*** Begin section ***

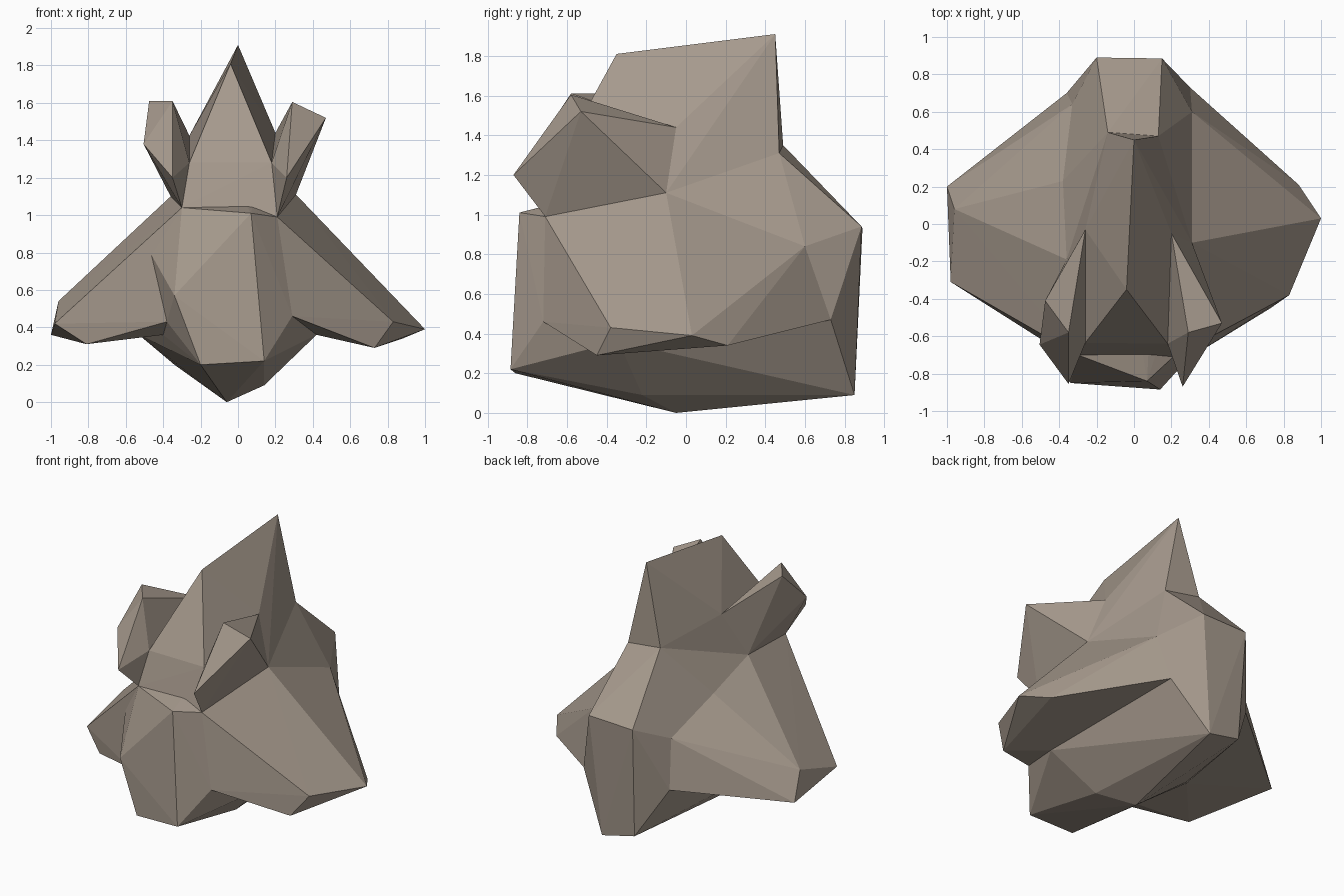
import bpy, bmesh

if "Cube" in bpy.data.objects:
    bpy.data.objects.remove(bpy.data.objects["Cube"])

stone = bpy.data.materials.new("warm_grey_stone")
stone.diffuse_color = (0.38, 0.32, 0.265, 1)
stone.use_nodes = True
stone.node_tree.nodes["Principled BSDF"].inputs["Base Color"].default_value = stone.diffuse_color


def facet_block(name, points):
    """Flat-faced convex chunk of rock stretched around a few corner points."""
    bm = bmesh.new()
    for p in points:
        bm.verts.new(p)
    res = bmesh.ops.convex_hull(bm, input=bm.verts[:], use_existing_faces=False)
    loose = {g for k in ("geom_interior", "geom_unused") for g in res[k]
             if isinstance(g, bmesh.types.BMVert)}
    bmesh.ops.delete(bm, geom=[v for v in loose if not v.link_faces], context='VERTS')
    bmesh.ops.dissolve_limit(bm, angle_limit=0.01, verts=bm.verts[:], edges=bm.edges[:])
    bmesh.ops.recalc_face_normals(bm, faces=bm.faces[:])
    me = bpy.data.meshes.new(name)
    bm.to_mesh(me)
    bm.free()
    me.materials.append(stone)
    ob = bpy.data.objects.new(name, me)
    bpy.context.collection.objects.link(ob)
    return ob


# corners shared between neighbouring blocks
brow_l, brow_r = (-0.30, -0.70, 1.04), (0.21, -0.71, 0.99)
neck_l, neck_r = (-0.26, -0.635, 1.28), (0.18, -0.64, 1.28)
shoulder_l, shoulder_r = (-0.36, -0.19, 1.10), (0.31, -0.10, 1.11)
temple_l, temple_r = (-0.26, -0.03, 1.425), (0.20, -0.05, 1.44)
nape_l, nape_r = (-0.14, 0.49, 1.35), (0.13, 0.47, 1.31)

# corners where the side spurs meet the core
root_l = [(-0.47, -0.60, 0.80), (-0.38, -0.69, 0.43), (-0.40, -0.52, 0.36),
          (-0.53, -0.10, 0.36), (-0.38, 0.23, 0.99), (-0.33, 0.64, 0.81),
          (-0.36, 0.70, 0.47)]
root_r = [(0.29, -0.72, 0.46), (0.42, -0.34, 0.36), (0.31, 0.60, 0.84),
          (0.30, 0.73, 0.47)]

# main body: front prow, underside and back wall
prow = [(0.07, -0.84, 1.01), (0.14, -0.885, 0.22), (-0.20, -0.86, 0.20),
        (-0.34, -0.85, 0.57)]
underside = [(-0.06, -0.05, 0.0), (0.14, -0.22, 0.09), (-0.34, 0.12, 0.20)]
back = [(0.07, 0.85, 0.09), (-0.18, 0.84, 0.145), (0.15, 0.885, 0.94),
        (-0.20, 0.89, 0.93)]
facet_block("core", prow + underside + back + root_l + root_r +
            [brow_l, brow_r, shoulder_l, shoulder_r, nape_l, nape_r])

# tall ridge on top
facet_block("crest", [(-0.04, -0.35, 1.81), (0.0, 0.45, 1.91), neck_l, neck_r,
                      temple_l, temple_r, shoulder_l, shoulder_r,
                      nape_l, nape_r, brow_l, brow_r])

# two horns beside the crest
facet_block("left_horn", [(-0.475, -0.41, 1.61), (-0.35, -0.58, 1.61),
                          (-0.505, -0.645, 1.38), (-0.35, -0.855, 1.20),
                          temple_l, shoulder_l, brow_l, neck_l])
facet_block("right_horn", [(0.29, -0.58, 1.605), (0.47, -0.53, 1.52),
                           (0.26, -0.87, 1.20),
                           temple_r, shoulder_r, brow_r, neck_r])

# broad side spurs
facet_block("left_spur", root_l + [(-0.98, -0.31, 0.42), (-0.81, -0.41, 0.31),
                                   (-1.0, 0.20, 0.36), (-0.96, 0.08, 0.54),
                                   brow_l, shoulder_l])
facet_block("right_spur", root_r + [(0.83, -0.38, 0.43), (0.73, -0.45, 0.29),
                                    (1.0, 0.03, 0.39), (0.88, 0.21, 0.34),
                                    brow_r, shoulder_r])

*** End section ***

Task prompt —
Output the full listing verbatim; pictures stay out.

Written response —
import bpy, bmesh

if "Cube" in bpy.data.objects:
    bpy.data.objects.remove(bpy.data.objects["Cube"])

stone = bpy.data.materials.new("warm_grey_stone")
stone.diffuse_color = (0.38, 0.32, 0.265, 1)
stone.use_nodes = True
stone.node_tree.nodes["Principled BSDF"].inputs["Base Color"].default_value = stone.diffuse_color


def facet_block(name, points):
    """Flat-faced convex chunk of rock stretched around a few corner points."""
    bm = bmesh.new()
    for p in points:
        bm.verts.new(p)
    res = bmesh.ops.convex_hull(bm, input=bm.verts[:], use_existing_faces=False)
    loose = {g for k in ("geom_interior", "geom_unused") for g in res[k]
             if isinstance(g, bmesh.types.BMVert)}
    bmesh.ops.delete(bm, geom=[v for v in loose if not v.link_faces], context='VERTS')
    bmesh.ops.dissolve_limit(bm, angle_limit=0.01, verts=bm.verts[:], edges=bm.edges[:])
    bmesh.ops.recalc_face_normals(bm, faces=bm.faces[:])
    me = bpy.data.meshes.new(name)
    bm.to_mesh(me)
    bm.free()
    me.materials.append(stone)
    ob = bpy.data.objects.new(name, me)
    bpy.context.collection.objects.link(ob)
    return ob


# corners shared between neighbouring blocks
brow_l, brow_r = (-0.30, -0.70, 1.04), (0.21, -0.71, 0.99)
neck_l, neck_r = (-0.26, -0.635, 1.28), (0.18, -0.64, 1.28)
shoulder_l, shoulder_r = (-0.36, -0.19, 1.10), (0.31, -0.10, 1.11)
temple_l, temple_r = (-0.26, -0.03, 1.425), (0.20, -0.05, 1.44)
nape_l, nape_r = (-0.14, 0.49, 1.35), (0.13, 0.47, 1.31)

# corners where the side spurs meet the core
root_l = [(-0.47, -0.60, 0.80), (-0.38, -0.69, 0.43), (-0.40, -0.52, 0.36),
          (-0.53, -0.10, 0.36), (-0.38, 0.23, 0.99), (-0.33, 0.64, 0.81),
          (-0.36, 0.70, 0.47)]
root_r = [(0.29, -0.72, 0.46), (0.42, -0.34, 0.36), (0.31, 0.60, 0.84),
          (0.30, 0.73, 0.47)]

# main body: front prow, underside and back wall
prow = [(0.07, -0.84, 1.01), (0.14, -0.885, 0.22), (-0.20, -0.86, 0.20),
        (-0.34, -0.85, 0.57)]
underside = [(-0.06, -0.05, 0.0), (0.14, -0.22, 0.09), (-0.34, 0.12, 0.20)]
back = [(0.07, 0.85, 0.09), (-0.18, 0.84, 0.145), (0.15, 0.885, 0.94),
        (-0.20, 0.89, 0.93)]
facet_block("core", prow + underside + back + root_l + root_r +
            [brow_l, brow_r, shoulder_l, shoulder_r, nape_l, nape_r])

# tall ridge on top
facet_block("crest", [(-0.04, -0.35, 1.81), (0.0, 0.45, 1.91), neck_l, neck_r,
                      temple_l, temple_r, shoulder_l, shoulder_r,
                      nape_l, nape_r, brow_l, brow_r])

# two horns beside the crest
facet_block("left_horn", [(-0.475, -0.41, 1.61), (-0.35, -0.58, 1.61),
                          (-0.505, -0.645, 1.38), (-0.35, -0.855, 1.20),
                          temple_l, shoulder_l, brow_l, neck_l])
facet_block("right_horn", [(0.29, -0.58, 1.605), (0.47, -0.53, 1.52),
                           (0.26, -0.87, 1.20),
                           temple_r, shoulder_r, brow_r, neck_r])

# broad side spurs
facet_block("left_spur", root_l + [(-0.98, -0.31, 0.42), (-0.81, -0.41, 0.31),
                                   (-1.0, 0.20, 0.36), (-0.96, 0.08, 0.54),
                                   brow_l, shoulder_l])
facet_block("right_spur", root_r + [(0.83, -0.38, 0.43), (0.73, -0.45, 0.29),
                                    (1.0, 0.03, 0.39), (0.88, 0.21, 0.34),
                                    brow_r, shoulder_r])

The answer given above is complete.